**EXERCISE GOAL**
Pictures do not belong in the output. Reproduce exactly the lines from the start of the records through the line with "tmp = bpy.data.objects.new(name".

_ _ _ _ _ _ _

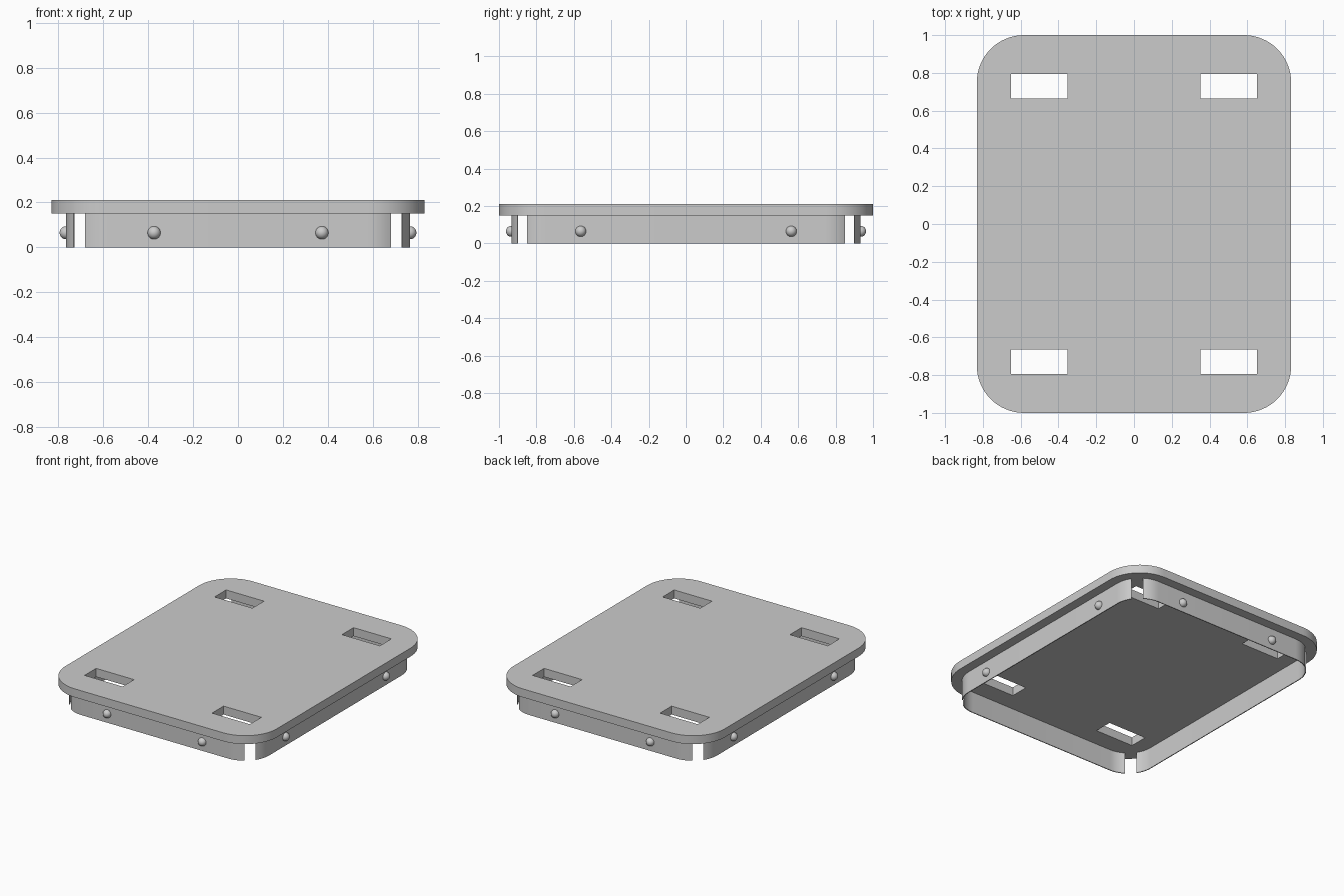
import bpy, bmesh, math
from mathutils import Matrix, Vector

if "Cube" in bpy.data.objects:
    bpy.data.objects.remove(bpy.data.objects["Cube"])

HX, HY = 0.832, 1.0        # plate half sizes
WX, WY = 0.766, 0.934      # skirt half sizes
R_PLATE, R_WALL, THICK = 0.25, 0.19, 0.006
Z_WALL, Z_TOP = 0.15, 0.21


def finish(obj):
    bpy.ops.object.select_all(action='DESELECT')
    obj.select_set(True)
    bpy.context.view_layer.objects.active = obj
    bpy.ops.object.shade_smooth_by_angle(angle=math.radians(30))


def prism(name, loops, z0, z1):
    """Extrude flat outlines (later loops are holes) from z0 to z1."""
    cu = bpy.data.curves.new(name + "_outline", 'CURVE')
    cu.dimensions = '2D'
    cu.fill_mode = 'BOTH'
    cu.extrude = (z1 - z0) / 2
    for pts in loops:
        s = cu.splines.new('POLY')
        s.points.add(len(pts) - 1)
        for p, (x, y) in zip(s.points, pts):
            p.co = (x, y, 0, 1)
        s.use_cyclic_u = True
    tmp = bpy.data.objects.new(name + "_outline", cu)
    bpy.context.collection.objects.link(tmp)
    dg = bpy.context.evaluated_depsgraph_get()
    me = bpy.data.meshes.new_from_object(tmp.evaluated_get(dg))
    bpy.data.objects.remove(tmp)
    bm = bmesh.new()
    bm.from_mesh(me)
    bmesh.ops.remove_doubles(bm, verts=bm.verts, dist=1e-5)
    bmesh.ops.translate(bm, verts=bm.verts, vec=(0, 0, (z0 + z1) / 2))
    bmesh.ops.recalc_face_normals(bm, faces=bm.faces)
    bm.to_mesh(me)
    bm.free()
    obj = bpy.data.objects.new(name, me)
    bpy.context.collection.objects.link(obj)
    finish(obj)


def arc(cx, cy, r, a0, a1, n):
    return [(cx + r * math.cos(math.radians(a0 + (a1 - a0) * i / n)),
             cy + r * math.sin(math.radians(a0 + (a1 - a0) * i / n)))
            for i in range(n + 1)]


# Top plate: rounded rectangle with four slots
outline = []
for k, (sx, sy) in enumerate([(1, 1), (-1, 1), (-1, -1), (1, -1)]):
    outline += arc(sx * (HX - R_PLATE), sy * (HY - R_PLATE), R_PLATE,
                   90 * k, 90 * k + 90, 16)
slots = [[(sx * x, sy * y) for x, y in
          [(0.352, 0.665), (0.65, 0.665), (0.65, 0.795), (0.352, 0.795)]]
         for sx in (-1, 1) for sy in (-1, 1)]
prism("top_plate", [outline] + slots, Z_WALL, Z_TOP)


# Skirt walls: thin strips curling in at the ends, open at the corners
def wall_outline(half_len, dist):
    def edge(r):
        cx, cy = half_len - R_WALL, dist - R_WALL
        return (arc(cx, cy, r, 56.25, 90, 6) + arc(-cx, cy, r, 90, 123.75, 6))
    return edge(R_WALL) + edge(R_WALL - THICK)[::-1]


# Domed rivets: outward half spheres
def rivet(name, pos, out):
    bm = bmesh.new()
    bmesh.ops.create_uvsphere(bm, u_segments=24, v_segments=16, radius=0.029)
    bmesh.ops.delete(bm, geom=[v for v in bm.verts if v.co.z < -1e-4],
                     context='VERTS')
    rot = Vector(out).to_track_quat('Z', 'Y').to_matrix().to_4x4()
    bmesh.ops.transform(bm, verts=bm.verts, matrix=Matrix.Translation(pos) @ rot)
    me = bpy.data.meshes.new(name)
    bm.to_mesh(me)
    bm.free()
    obj = bpy.data.objects.new(name, me)
    bpy.context.collection.objects.link(obj)
    finish(obj)


for label, s in (("back", 1), ("front", -1)):
    prism(label + "_wall", [[(x, s * y) for x, y in wall_outline(WX, WY)]], 0, Z_WALL)
    for t in (-1, 1):
        rivet(label + "_rivet", (t * 0.374, s * WY, 0.065), (0, s, 0))
for label, s in (("right", 1), ("left", -1)):
    prism(label + "_wall", [[(s * y, x) for x, y in wall_outline(WY, WX)]], 0, Z_WALL)
    for t in (-1, 1):
        rivet(label + "_rivet", (s * WX, t * 0.563, 0.065), (s, 0, 0))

_ _ _ _ _ _ _

**ANSWER**
import bpy, bmesh, math
from mathutils import Matrix, Vector

if "Cube" in bpy.data.objects:
    bpy.data.objects.remove(bpy.data.objects["Cube"])

HX, HY = 0.832, 1.0        # plate half sizes
WX, WY = 0.766, 0.934      # skirt half sizes
R_PLATE, R_WALL, THICK = 0.25, 0.19, 0.006
Z_WALL, Z_TOP = 0.15, 0.21


def finish(obj):
    bpy.ops.object.select_all(action='DESELECT')
    obj.select_set(True)
    bpy.context.view_layer.objects.active = obj
    bpy.ops.object.shade_smooth_by_angle(angle=math.radians(30))


def prism(name, loops, z0, z1):
    """Extrude flat outlines (later loops are holes) from z0 to z1."""
    cu = bpy.data.curves.new(name + "_outline", 'CURVE')
    cu.dimensions = '2D'
    cu.fill_mode = 'BOTH'
    cu.extrude = (z1 - z0) / 2
    for pts in loops:
        s = cu.splines.new('POLY')
        s.points.add(len(pts) - 1)
        for p, (x, y) in zip(s.points, pts):
            p.co = (x, y, 0, 1)
        s.use_cyclic_u = True
    tmp = bpy.data.objects.new(name + "_outline", cu)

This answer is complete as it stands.